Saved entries
=== Section Start ===
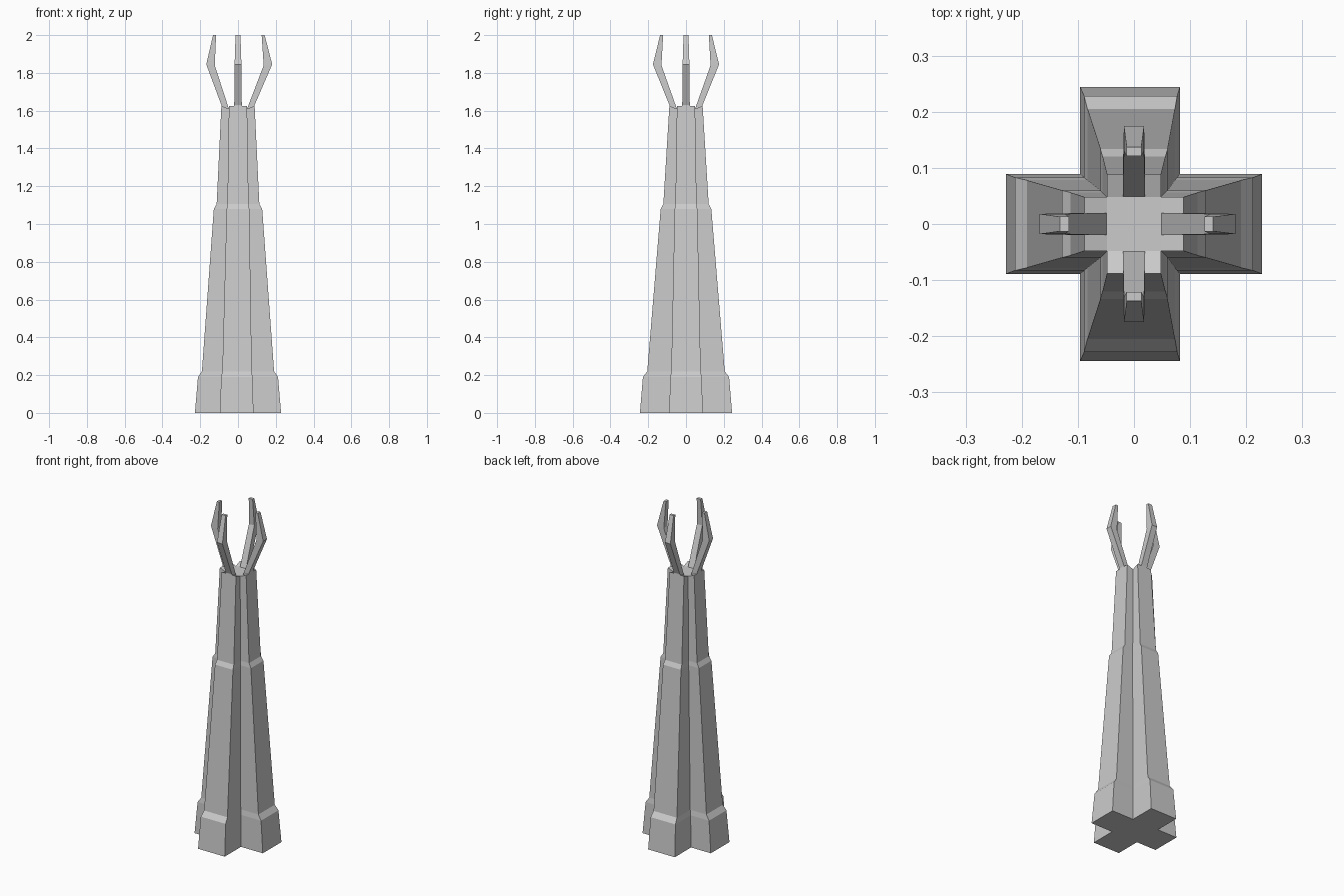
import bpy, bmesh
from mathutils import Matrix, Vector

if "Cube" in bpy.data.objects:
    bpy.data.objects.remove(bpy.data.objects["Cube"])


def make_object(name, bm):
    bmesh.ops.recalc_face_normals(bm, faces=bm.faces)
    me = bpy.data.meshes.new(name)
    bm.to_mesh(me)
    bm.free()
    ob = bpy.data.objects.new(name, me)
    bpy.context.collection.objects.link(ob)
    return ob


# Cross-shaped tower: z, x reach, y reach, arm half width, sideways shift
levels = [
    (0.00, 0.228, 0.244, 0.089, -0.007),
    (0.19, 0.212, 0.228, 0.083, -0.006),
    (0.22, 0.191, 0.205, 0.078, -0.005),
    (1.08, 0.128, 0.134, 0.060, 0.0),
    (1.105, 0.113, 0.120, 0.056, 0.0),
    (1.61, 0.088, 0.088, 0.048, 0.0),
]
bm = bmesh.new()
rings = []
for z, ex, ey, w, s in levels:
    pts = [(ex, -w), (ex, w), (w + s, w), (w + s, ey), (-w + s, ey), (-w + s, w),
           (-ex, w), (-ex, -w), (-w + s, -w), (-w + s, -ey), (w + s, -ey), (w + s, -w)]
    rings.append([bm.verts.new((x, y, z)) for x, y in pts])
for a, b in zip(rings, rings[1:]):
    for i in range(12):
        j = (i + 1) % 12
        bm.faces.new((a[i], a[j], b[j], b[i]))
bm.faces.new(rings[0])
# Top: flat centre square with four arms rising slightly outward
top = rings[-1]
bm.faces.new([top[i] for i in (2, 5, 8, 11)])
for k in range(4):
    outer = (top[3 * k], top[3 * k + 1])
    for v in outer:
        v.co.z += 0.015
    bm.faces.new((top[3 * k - 1], *outer, top[3 * k + 2]))
make_object("tower", bm)


# Bent prongs: inner and outer (radius, z) plus half width per section
def prong(name, quarter_turns, shift):
    sections = [
        ((0.049, 1.60), (0.088, 1.615), 0.020, 0.0),
        ((0.049, 1.612), (0.088, 1.63), 0.020, 0.0),
        ((0.130, 1.84), (0.175, 1.845), 0.018, 1.0),
        ((0.121, 2.00), (0.137, 2.00), 0.013, 0.7),
    ]
    rot = Matrix.Rotation(quarter_turns * 1.5707963, 3, 'Z')
    bm = bmesh.new()
    loops = []
    for (ri, zi), (ro, zo), w, f in sections:
        corners = [(ri, -w, zi), (ro, -w, zo), (ro, w, zo), (ri, w, zi)]
        loops.append([bm.verts.new(rot @ Vector(c) + Vector((shift * f, 0, 0)))
                      for c in corners])
    for a, b in zip(loops, loops[1:]):
        for i in range(4):
            j = (i + 1) % 4
            bm.faces.new((a[i], a[j], b[j], b[i]))
    bm.faces.new(loops[0])
    bm.faces.new(loops[-1])
    make_object(name, bm)


for k, (side, shift) in enumerate([("right", 0.006), ("back", 0.0),
                                   ("left", 0.007), ("front", 0.0)]):
    prong(side + "_prong", k, shift)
=== Section End ===
_Task statement_.
Verbatim reproduction of every entry is needed, with the images left out.

_Final answer_.
import bpy, bmesh
from mathutils import Matrix, Vector

if "Cube" in bpy.data.objects:
    bpy.data.objects.remove(bpy.data.objects["Cube"])


def make_object(name, bm):
    bmesh.ops.recalc_face_normals(bm, faces=bm.faces)
    me = bpy.data.meshes.new(name)
    bm.to_mesh(me)
    bm.free()
    ob = bpy.data.objects.new(name, me)
    bpy.context.collection.objects.link(ob)
    return ob


# Cross-shaped tower: z, x reach, y reach, arm half width, sideways shift
levels = [
    (0.00, 0.228, 0.244, 0.089, -0.007),
    (0.19, 0.212, 0.228, 0.083, -0.006),
    (0.22, 0.191, 0.205, 0.078, -0.005),
    (1.08, 0.128, 0.134, 0.060, 0.0),
    (1.105, 0.113, 0.120, 0.056, 0.0),
    (1.61, 0.088, 0.088, 0.048, 0.0),
]
bm = bmesh.new()
rings = []
for z, ex, ey, w, s in levels:
    pts = [(ex, -w), (ex, w), (w + s, w), (w + s, ey), (-w + s, ey), (-w + s, w),
           (-ex, w), (-ex, -w), (-w + s, -w), (-w + s, -ey), (w + s, -ey), (w + s, -w)]
    rings.append([bm.verts.new((x, y, z)) for x, y in pts])
for a, b in zip(rings, rings[1:]):
    for i in range(12):
        j = (i + 1) % 12
        bm.faces.new((a[i], a[j], b[j], b[i]))
bm.faces.new(rings[0])
# Top: flat centre square with four arms rising slightly outward
top = rings[-1]
bm.faces.new([top[i] for i in (2, 5, 8, 11)])
for k in range(4):
    outer = (top[3 * k], top[3 * k + 1])
    for v in outer:
        v.co.z += 0.015
    bm.faces.new((top[3 * k - 1], *outer, top[3 * k + 2]))
make_object("tower", bm)


# Bent prongs: inner and outer (radius, z) plus half width per section
def prong(name, quarter_turns, shift):
    sections = [
        ((0.049, 1.60), (0.088, 1.615), 0.020, 0.0),
        ((0.049, 1.612), (0.088, 1.63), 0.020, 0.0),
        ((0.130, 1.84), (0.175, 1.845), 0.018, 1.0),
        ((0.121, 2.00), (0.137, 2.00), 0.013, 0.7),
    ]
    rot = Matrix.Rotation(quarter_turns * 1.5707963, 3, 'Z')
    bm = bmesh.new()
    loops = []
    for (ri, zi), (ro, zo), w, f in sections:
        corners = [(ri, -w, zi), (ro, -w, zo), (ro, w, zo), (ri, w, zi)]
        loops.append([bm.verts.new(rot @ Vector(c) + Vector((shift * f, 0, 0)))
                      for c in corners])
    for a, b in zip(loops, loops[1:]):
        for i in range(4):
            j = (i + 1) % 4
            bm.faces.new((a[i], a[j], b[j], b[i]))
    bm.faces.new(loops[0])
    bm.faces.new(loops[-1])
    make_object(name, bm)


for k, (side, shift) in enumerate([("right", 0.006), ("back", 0.0),
                                   ("left", 0.007), ("front", 0.0)]):
    prong(side + "_prong", k, shift)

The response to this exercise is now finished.